“I would think that because mental health is such a top priority for you, you would not cut music and drama,” Sessions said. “That’s really what everybody was coming to share with you about — was how important drama and music is to their mental health.”

Councilmember Patrict Decker did not comment directly on the proposal, but made his grievances with the school board clear.

“I cannot support increasing staff at the school while we’re cutting music and art,” Decker said. “There were so many people angry about this, they had to literally create a lottery and limit the number of people that they would allow to come and testify about their outrage over these cuts.”

Decker spoke of testimony from Edmonds students and parents who spoke to KIRO 7 News.

“I was not in a good space mentally and the band program at the middle school especially gave me all my close friends. I’m still close friends with all of them. That’s what got me through those tough times,” Ryan, a senior who plays woodwinds, said to KIRO. “I’ve been able to live through these programs.”

The proposed cuts would eliminate two or more music classes at every high school in Edmonds School District. It would specifically cut two band classes, a drama class, and the only choir at Mountlake Terrace High School.

“Coming out of the pandemic, these kids were in really rough shape. We heard kids saying they didn’t want to be here anymore,” Lori Reese, a parent of a Mountlake Terrace High School student, said to KIRO. “It’s the music that saved them. These kids need this program.”

While the Edmonds board did restore 14.5 full-time equivalent (FTE) positions using the unassigned fund balance during their board meeting on April 25, it is only a fraction of the 46.5 FTE cuts in the original budget. It is also unclear how the changes will impact the music and art programs.

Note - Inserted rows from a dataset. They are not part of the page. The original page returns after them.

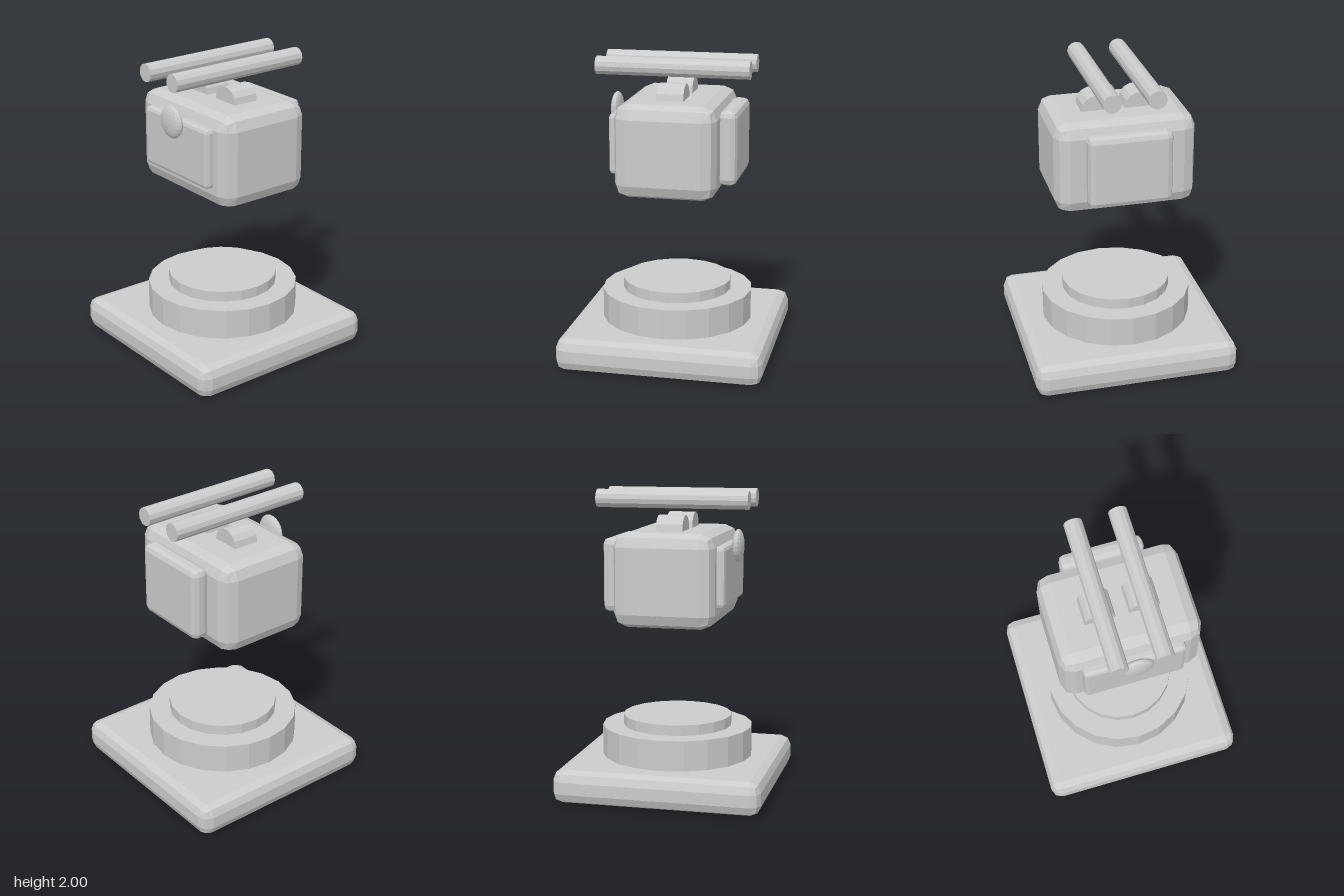
import * as THREE from 'three';
import { RoundedBoxGeometry } from 'three/addons/geometries/RoundedBoxGeometry.js';

const material = new THREE.MeshStandardMaterial({ color: 0xcccccc, flatShading: true });

export function createModel() {
  const model = new THREE.Group();
  model.name = 'deviceOnPedestal';

  const add = (name, geometry, x, y, z) => {
    const mesh = new THREE.Mesh(geometry, material);
    mesh.name = name;
    mesh.position.set(x, y, z);
    model.add(mesh);
    return mesh;
  };
  // Box with one-step softened edges
  const softBox = (w, h, d, r) => new RoundedBoxGeometry(w, h, d, 1, r);

  // Pedestal: square plinth with two stepped discs
  add('plinth', softBox(1.365, 0.22, 1.365, 0.07), 0, 0.11, 0);
  add('lowerDisc', new THREE.CylinderGeometry(0.505, 0.505, 0.2, 20), 0, 0.32, 0);
  add('upperDisc', new THREE.CylinderGeometry(0.365, 0.365, 0.07, 20), 0, 0.455, 0);

  // Floating body with front and back panels
  add('body', softBox(0.925, 0.61, 0.665, 0.09), 0, 1.435, 0);
  add('frontPanel', softBox(0.66, 0.395, 0.08, 0.025), 0, 1.458, 0.345);
  add('backPanel', softBox(0.55, 0.485, 0.12, 0.04), 0, 1.448, -0.38);

  // Flattened round button
  add('button', new THREE.SphereGeometry(0.108, 16, 12), 0, 1.635, 0.408).scale.z = 0.34;

  // Half-round saddle, flat side down, running along z
  const arch = new THREE.Shape();
  for (let i = 0; i <= 7; i++) {
    const a = (i / 7) * Math.PI;
    const point = [0.1 * Math.cos(a), 0.1 * Math.sin(a)];
    if (i === 0) arch.moveTo(...point);
    else arch.lineTo(...point);
  }
  const saddle = new THREE.ExtrudeGeometry(arch, { depth: 0.176, bevelEnabled: false });
  saddle.translate(0, 0, -0.088);
  const rod = new THREE.CylinderGeometry(0.06, 0.06, 1.01, 12).rotateX(Math.PI / 2);

  // Saddles and rods, mirrored left and right
  for (const [side, s] of [['left', 1], ['right', -1]]) {
    add(side + 'Saddle', saddle, s * 0.143, 1.74, 0);
    add(side + 'Rod', rod, s * 0.143, 1.94, 0);
  }
  return model;
}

“If you talk about the future of these kids, it is proven that music and art benefit across academics, benefit across mental health, benefit across emotional health,” Decker said. “And not only all of that, but they bring a community together.”

The Lynnwood City Council also plans to vote on updating council rules in regards to Zoom/online attendance during their next meeting. However, there was a general consensus that potential rules changes needed to be vetted by the city attorney, which may delay action. There is a push to limit how often council members can attend council meetings via Zoom now that the pandemic has largely subsided.

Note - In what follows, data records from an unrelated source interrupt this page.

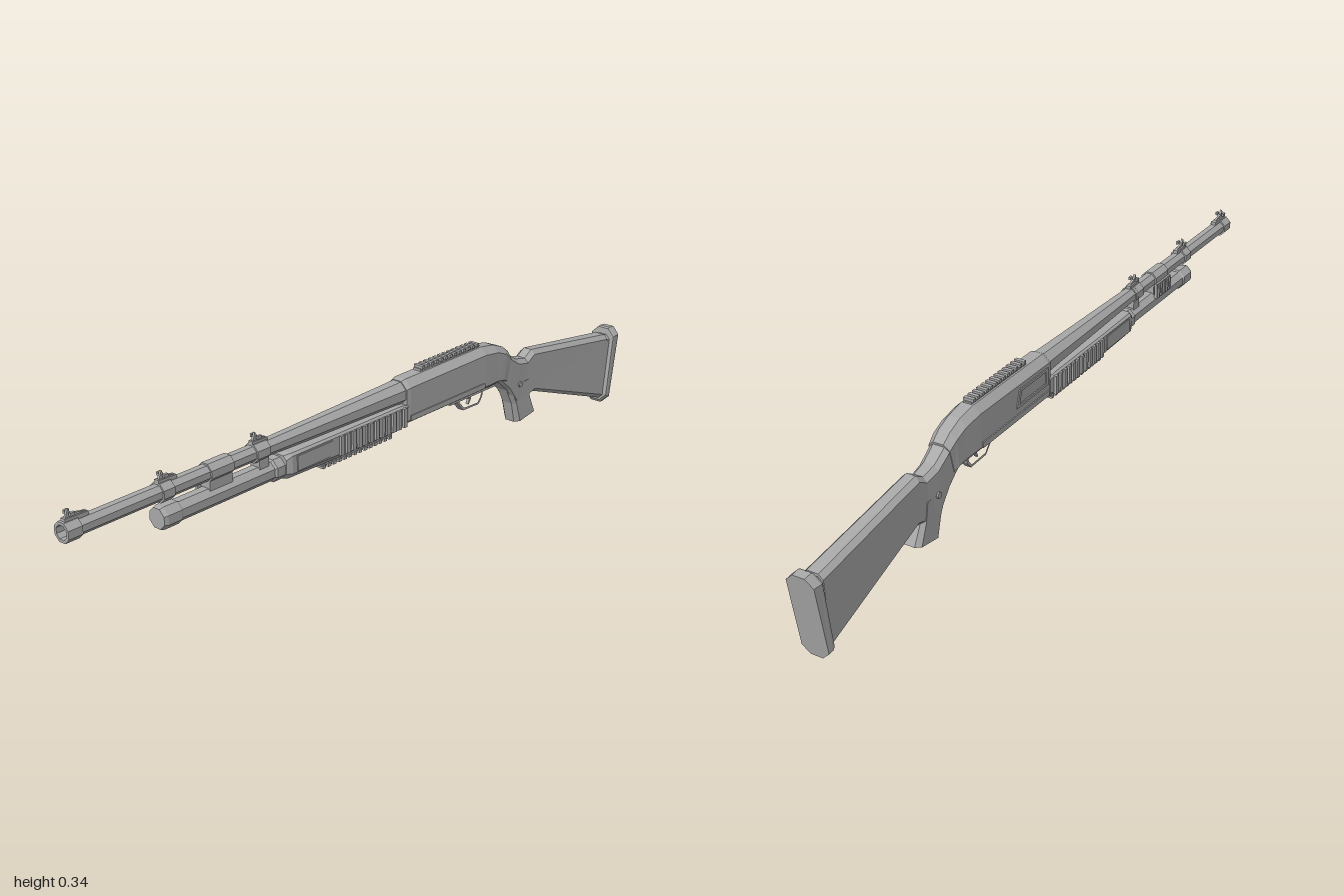
import * as THREE from 'three';

const steel = new THREE.MeshStandardMaterial({ color: 0xa8a8a8, flatShading: true });
steel.name = 'plain grey';

export function createModel() {
  const model = new THREE.Group();
  model.name = 'pumpShotgun';

  function add(name, geo, x = 0, y = 0, z = 0) {
    const m = new THREE.Mesh(geo, steel);
    m.name = name;
    m.position.set(x, y, z);
    model.add(m);
    return m;
  }
  const box = (name, w, h, d, x, y, z) => add(name, new THREE.BoxGeometry(w, h, d), x, y, z);

  // Loft of chamfered sections: [topZ, topY, bottomZ, bottomY, halfWidth, topChamfer, bottomChamfer]
  function loft(name, sections) {
    const rings = sections.map(([tz, ty, bz, by, w, ct, cb]) => {
      const b = new THREE.Vector2(bz, by), t = new THREE.Vector2(tz, ty);
      const u = t.clone().sub(b).normalize();
      const lo = b.clone().addScaledVector(u, cb), hi = t.clone().addScaledVector(u, -ct);
      return [[w, lo], [w, hi], [w - ct, t], [ct - w, t], [-w, hi], [-w, lo], [cb - w, b], [w - cb, b]]
        .map(([x, p]) => [x, p.y, p.x]);
    });
    const pos = [];
    const tri = (a, b, c) => pos.push(...a, ...b, ...c);
    for (let s = 0; s < rings.length - 1; s++) {
      const A = rings[s], B = rings[s + 1];
      for (let i = 0; i < 8; i++) {
        const j = (i + 1) % 8;
        tri(A[i], B[i], B[j]);
        tri(A[i], B[j], A[j]);
      }
    }
    const F = rings[0], E = rings[rings.length - 1];
    for (let i = 1; i < 7; i++) {
      tri(F[0], F[i], F[i + 1]);
      tri(E[0], E[i + 1], E[i]);
    }
    const g = new THREE.BufferGeometry();
    g.setAttribute('position', new THREE.Float32BufferAttribute(pos, 3));
    g.computeVertexNormals();
    return add(name, g);
  }

  // Octagonal turned part along z, profile points [radius, z] from back to front
  function turned(name, y, profile) {
    const g = new THREE.LatheGeometry(profile.map(([r, z]) => new THREE.Vector2(r, z)), 8, Math.PI / 8);
    g.rotateX(Math.PI / 2);
    return add(name, g, 0, y, 0);
  }

  // Side outline [z, y] extruded to a given width
  function plate(name, outline, width, x = 0, hole) {
    const toPts = (a) => a.map(([z, y]) => new THREE.Vector2(z, y));
    const shape = new THREE.Shape(toPts(outline));
    if (hole) shape.holes.push(new THREE.Path(toPts(hole)));
    const g = new THREE.ExtrudeGeometry(shape, { depth: width, bevelEnabled: false });
    g.translate(0, 0, -width / 2);
    g.rotateY(-Math.PI / 2);
    return add(name, g, x);
  }

  // Barrel with an open muzzle, and the tube below it
  turned('barrel', 0.289, [[0, -0.06], [0.033, -0.06], [0.031, 0], [0.022, 0.38], [0.0205, 0.45], [0.0205, 0.965],
    [0.025, 0.97], [0.025, 1], [0.0175, 1], [0.0165, 0.93], [0, 0.93]]);
  turned('magazineTube', 0.229, [[0, 0.3], [0.026, 0.3], [0.026, 0.69], [0.0295, 0.695], [0.0295, 0.735],
    [0.026, 0.745], [0, 0.745]]);
  turned('magazineCollar', 0.229, [[0.026, 0.37], [0.0305, 0.37], [0.0305, 0.4], [0.026, 0.405]]);

  // Three sights on barrel bands
  for (const [z, len] of [[0.982, 0.05], [0.728, 0.04], [0.445, 0.035]]) {
    turned('sightBand', 0.289, [[0.02, z - 0.02], [0.025, z - 0.02], [0.025, z + 0.012], [0.02, z + 0.012]]);
    plate('sightBase', [[z + 0.012, 0.308], [z + 0.012, 0.319], [z - len, 0.317], [z - len, 0.308]], 0.014);
    plate('sightBlade', [[z + 0.008, 0.317], [z, 0.338], [z - 0.008, 0.326], [z - len, 0.317]], 0.006);
    for (const s of [-1, 1]) box('sightWing', 0.006, 0.008, 0.012, s * 0.01, 0.327, z - 0.005);
  }

  // Clamps joining barrel and tube, with a ribbed side piece
  for (const [z, d] of [[0.565, 0.07], [0.43, 0.03]]) {
    box('clampBlock', 0.03, 0.03, d, 0, 0.262, z);
    turned('barrelClamp', 0.289, [[0.02, z - d / 2], [0.0245, z - d / 2], [0.0245, z + d / 2], [0.02, z + d / 2]]);
  }
  box('clampPlate', 0.008, 0.042, 0.08, -0.024, 0.262, 0.565);
  for (let i = 0; i < 5; i++) box('clampRib', 0.006, 0.036, 0.008, -0.029, 0.262, 0.533 + i * 0.016);

  // Sliding fore-end with side grooves
  loft('foreEnd', [
    [0.375, 0.262, 0.375, 0.204, 0.031, 0.01, 0.014],
    [0.36, 0.266, 0.36, 0.2, 0.037, 0.006, 0.016],
    [0.215, 0.266, 0.215, 0.196, 0.038, 0.005, 0.018],
    [-0.03, 0.266, -0.03, 0.196, 0.038, 0.005, 0.018],
    [-0.058, 0.262, -0.058, 0.204, 0.036, 0.005, 0.016]]);
  for (const s of [-1, 1]) {
    for (let i = 0; i < 12; i++) box('foreEndRib', 0.008, 0.05, 0.012, s * 0.04, 0.236, 0.195 - i * 0.021);
    box('foreEndPanel', 0.004, 0.038, 0.12, s * 0.038, 0.238, 0.285);
  }

  // Toothed rails under the fore-end and on top of the receiver
  function rail(name, z0, z1, y, dir, w, n) {
    const len = z0 - z1, step = len / n;
    box(name, w, 0.01, len, 0, y, (z0 + z1) / 2);
    for (let i = 0; i < n; i++) box(name + 'Tooth', w + 0.006, 0.008, step * 0.55, 0, y + dir * 0.008, z0 - (i + 0.5) * step);
  }
  rail('lowerRail', 0.24, -0.02, 0.192, -1, 0.026, 14);
  rail('upperRail', -0.13, -0.37, 0.326, 1, 0.022, 13);

  // Receiver with its rounded tail
  loft('receiver', [
    [-0.052, 0.321, -0.052, 0.214, 0.033, 0.019, 0.008],
    [-0.065, 0.324, -0.065, 0.21, 0.035, 0.019, 0.009],
    [-0.37, 0.327, -0.37, 0.21, 0.035, 0.019, 0.009],
    [-0.425, 0.318, -0.43, 0.21, 0.033, 0.018, 0.009],
    [-0.465, 0.302, -0.455, 0.205, 0.032, 0.017, 0.009],
    [-0.492, 0.282, -0.47, 0.198, 0.029, 0.015, 0.009]]);
  for (const s of [-1, 1]) {
    box('receiverLedge', 0.006, 0.014, 0.3, s * 0.035, 0.225, -0.215);
    const pin = add('gripPin', new THREE.CylinderGeometry(0.008, 0.008, 0.006, 8), s * 0.0275, 0.178, -0.535);
    pin.rotation.z = Math.PI / 2;
  }

  // Ejection port frame on the right side
  plate('ejectionPort', [[-0.07, 0.25], [-0.07, 0.296], [-0.2, 0.296], [-0.215, 0.25]], 0.008, -0.034,
    [[-0.08, 0.257], [-0.08, 0.289], [-0.193, 0.289], [-0.202, 0.257]]);

  // Trigger group
  box('triggerPlate', 0.034, 0.014, 0.19, 0, 0.206, -0.34);
  plate('triggerGuard', [[-0.25, 0.205], [-0.28, 0.198], [-0.31, 0.165], [-0.375, 0.163], [-0.39, 0.18], [-0.395, 0.205]],
    0.018, 0, [[-0.285, 0.202], [-0.313, 0.171], [-0.371, 0.169], [-0.383, 0.182], [-0.387, 0.202]]);
  plate('trigger', [[-0.335, 0.204], [-0.342, 0.186], [-0.336, 0.173], [-0.34, 0.172], [-0.349, 0.186], [-0.35, 0.204]], 0.008);

  // Shoulder stock, hand grip and butt pad
  loft('stock', [
    [-0.475, 0.288, -0.445, 0.208, 0.028, 0.012, 0.008],
    [-0.5, 0.268, -0.49, 0.17, 0.027, 0.012, 0.008],
    [-0.53, 0.249, -0.525, 0.125, 0.026, 0.012, 0.008],
    [-0.572, 0.24, -0.575, 0.125, 0.024, 0.012, 0.008],
    [-0.6, 0.257, -0.61, 0.134, 0.024, 0.012, 0.01],
    [-0.955, 0.208, -0.943, 0.016, 0.027, 0.012, 0.012]]);
  loft('handGrip', [
    [-0.585, 0.18, -0.485, 0.18, 0.025, 0.01, 0.01],
    [-0.594, 0.13, -0.514, 0.125, 0.025, 0.01, 0.01],
    [-0.618, 0.08, -0.53, 0.066, 0.026, 0.012, 0.012]]);
  loft('padSpacer', [
    [-0.95, 0.2, -0.94, 0.02, 0.025, 0.012, 0.012],
    [-0.976, 0.205, -0.95, 0.02, 0.025, 0.012, 0.012]]);
  loft('buttPad', [
    [-0.972, 0.221, -0.944, 0.01, 0.037, 0.02, 0.02],
    [-0.978, 0.224, -0.95, 0.001, 0.038, 0.022, 0.022],
    [-1, 0.222, -0.962, 0, 0.036, 0.02, 0.02]]);

  return model;
}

“The reason this has come up is because it’s been abused, unfortunately,” Councilmember Jim Smith said. “We have a council member that, I believe, has more Zoom meetings than live meetings.”

Smith continued speaking of the increased efficiency of in-person council meetings and the need to demonstrate to the public their dedication to their elected positions.

“We have other council members who travel for work, but they plan their travel around their council meetings because that is a priority. Because that is what you’ve been elected to do,” Sessions said. “Councilmember Binda, like it’s been said, has been on remote and/or absent more than half of the meetings from last year and this year.”

While the council believes they should limit Zoom attendance for council members, the specifics of those limitations has yet to be determined.

Leave a Reply

Your email address will not be published. Required fields are marked *

Tell Us What You Think.

This poll is no longer accepting votes

Which Washington state elected official do you feel is more ethical regarding "ballot-gate?"

Join Our Mailing List

Verified by MonsterInsights